• **TO DO**:
From the first line to the last, please print the entries exactly, omitting pictures.

• **MATERIAL FOR THIS EXERCISE**:
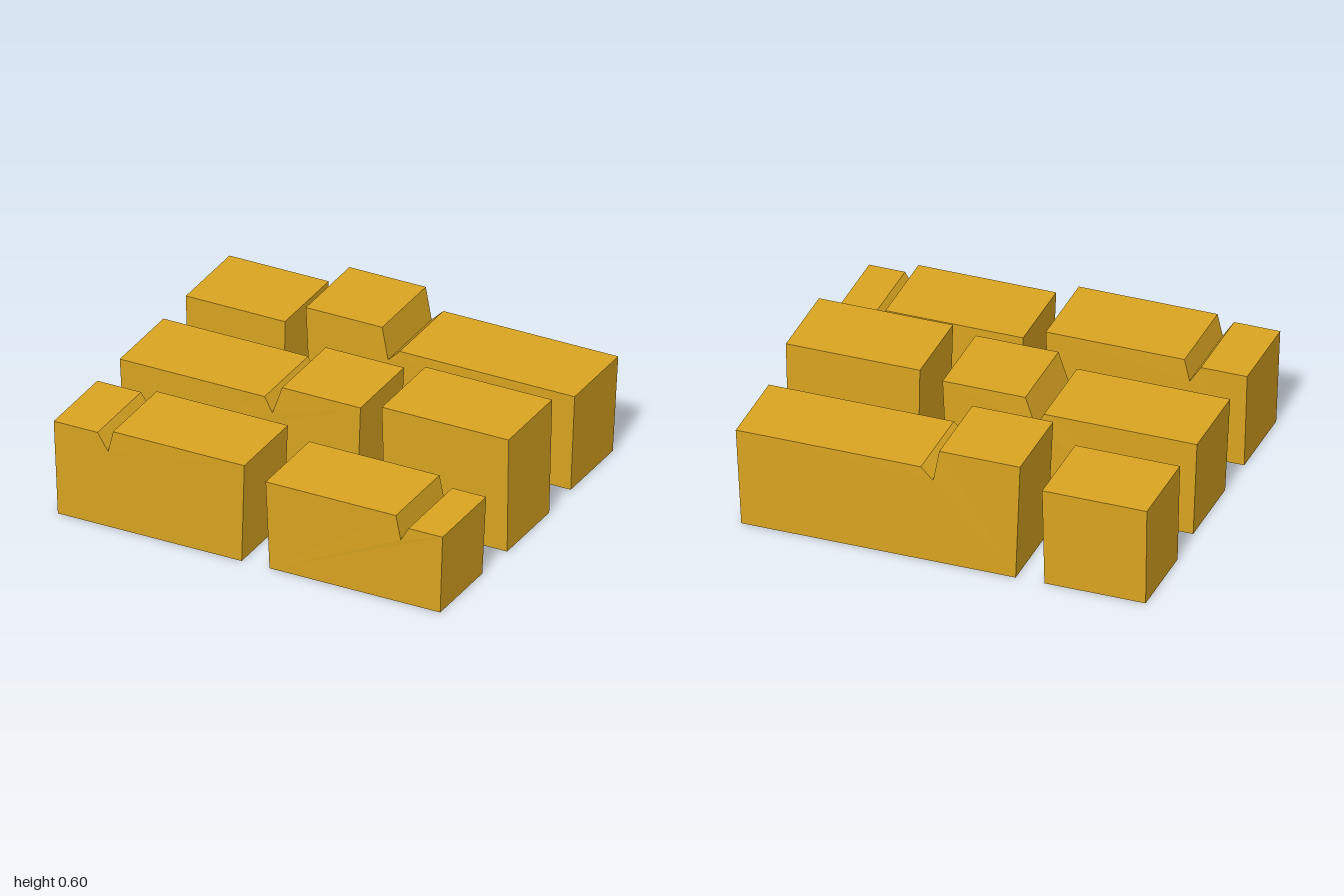
import * as THREE from 'three';

const DEPTH = 0.424; // thickness of every row
const TAPER = 0.965; // base size relative to the top

// Tapered hollow block with an open underside; top is its upper outline, left to right
function block(name, z, top, material) {
  const x0 = top[0][0];
  const x1 = top[top.length - 1][0];
  const mid = (x0 + x1) / 2;
  const outline = [[x0, 0], [x1, 0], ...[...top].reverse()];
  const shape = new THREE.Shape(outline.map(([x, y]) => new THREE.Vector2(x, y)));
  const solid = new THREE.ExtrudeGeometry(shape, { depth: DEPTH, bevelEnabled: false });
  solid.translate(0, 0, -DEPTH / 2);

  // Shrink the base and leave out the bottom face
  const p = solid.attributes.position;
  const kept = [];
  for (let i = 0; i < p.count; i += 3) {
    const corners = [i, i + 1, i + 2].map((k) => new THREE.Vector3().fromBufferAttribute(p, k));
    if (corners.every((c) => c.y < 1e-4)) continue;
    for (const c of corners) {
      const s = c.y < 1e-4 ? TAPER : 1;
      kept.push(mid + (c.x - mid) * s, c.y, c.z * s);
    }
  }
  const geometry = new THREE.BufferGeometry();
  geometry.setAttribute('position', new THREE.Float32BufferAttribute(kept, 3));
  geometry.computeVertexNormals();

  const mesh = new THREE.Mesh(geometry, material);
  mesh.name = name;
  mesh.position.z = z;
  return mesh;
}

export function createModel() {
  const group = new THREE.Group();
  group.name = 'notchedBlocks';
  const gold = new THREE.MeshStandardMaterial({ color: 0xdaa520, flatShading: true, side: THREE.DoubleSide });

  // Three rows of two blocks; four of them step in height at a V notch
  const front = 0.642, middle = 0, back = -0.642;
  const blocks = [
    ['frontRightBlock', front, [[-1, 0.48], [-0.775, 0.48], [-0.72, 0.395], [-0.695, 0.505], [-0.02, 0.505]]],
    ['frontLeftBlock', front, [[0.09, 0.45], [0.76, 0.45], [0.785, 0.33], [0.825, 0.4], [1, 0.4]]],
    ['middleRightBlock', middle, [[-1, 0.485], [-0.255, 0.485], [-0.215, 0.41], [-0.165, 0.555], [0.238, 0.555]]],
    ['middleLeftBlock', middle, [[0.348, 0.588], [1, 0.588]]],
    ['backRightBlock', back, [[-1, 0.495], [-0.49, 0.495]]],
    ['backLeftBlock', back, [[-0.383, 0.597], [0.01, 0.597], [0.04, 0.435], [0.1, 0.495], [1, 0.495]]],
  ];
  for (const [name, z, top] of blocks) group.add(block(name, z, top, gold));
  return group;
}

• **EXERCISE ANSWER**:
import * as THREE from 'three';

const DEPTH = 0.424; // thickness of every row
const TAPER = 0.965; // base size relative to the top

// Tapered hollow block with an open underside; top is its upper outline, left to right
function block(name, z, top, material) {
  const x0 = top[0][0];
  const x1 = top[top.length - 1][0];
  const mid = (x0 + x1) / 2;
  const outline = [[x0, 0], [x1, 0], ...[...top].reverse()];
  const shape = new THREE.Shape(outline.map(([x, y]) => new THREE.Vector2(x, y)));
  const solid = new THREE.ExtrudeGeometry(shape, { depth: DEPTH, bevelEnabled: false });
  solid.translate(0, 0, -DEPTH / 2);

  // Shrink the base and leave out the bottom face
  const p = solid.attributes.position;
  const kept = [];
  for (let i = 0; i < p.count; i += 3) {
    const corners = [i, i + 1, i + 2].map((k) => new THREE.Vector3().fromBufferAttribute(p, k));
    if (corners.every((c) => c.y < 1e-4)) continue;
    for (const c of corners) {
      const s = c.y < 1e-4 ? TAPER : 1;
      kept.push(mid + (c.x - mid) * s, c.y, c.z * s);
    }
  }
  const geometry = new THREE.BufferGeometry();
  geometry.setAttribute('position', new THREE.Float32BufferAttribute(kept, 3));
  geometry.computeVertexNormals();

  const mesh = new THREE.Mesh(geometry, material);
  mesh.name = name;
  mesh.position.z = z;
  return mesh;
}

export function createModel() {
  const group = new THREE.Group();
  group.name = 'notchedBlocks';
  const gold = new THREE.MeshStandardMaterial({ color: 0xdaa520, flatShading: true, side: THREE.DoubleSide });

  // Three rows of two blocks; four of them step in height at a V notch
  const front = 0.642, middle = 0, back = -0.642;
  const blocks = [
    ['frontRightBlock', front, [[-1, 0.48], [-0.775, 0.48], [-0.72, 0.395], [-0.695, 0.505], [-0.02, 0.505]]],
    ['frontLeftBlock', front, [[0.09, 0.45], [0.76, 0.45], [0.785, 0.33], [0.825, 0.4], [1, 0.4]]],
    ['middleRightBlock', middle, [[-1, 0.485], [-0.255, 0.485], [-0.215, 0.41], [-0.165, 0.555], [0.238, 0.555]]],
    ['middleLeftBlock', middle, [[0.348, 0.588], [1, 0.588]]],
    ['backRightBlock', back, [[-1, 0.495], [-0.49, 0.495]]],
    ['backLeftBlock', back, [[-0.383, 0.597], [0.01, 0.597], [0.04, 0.435], [0.1, 0.495], [1, 0.495]]],
  ];
  for (const [name, z, top] of blocks) group.add(block(name, z, top, gold));
  return group;
}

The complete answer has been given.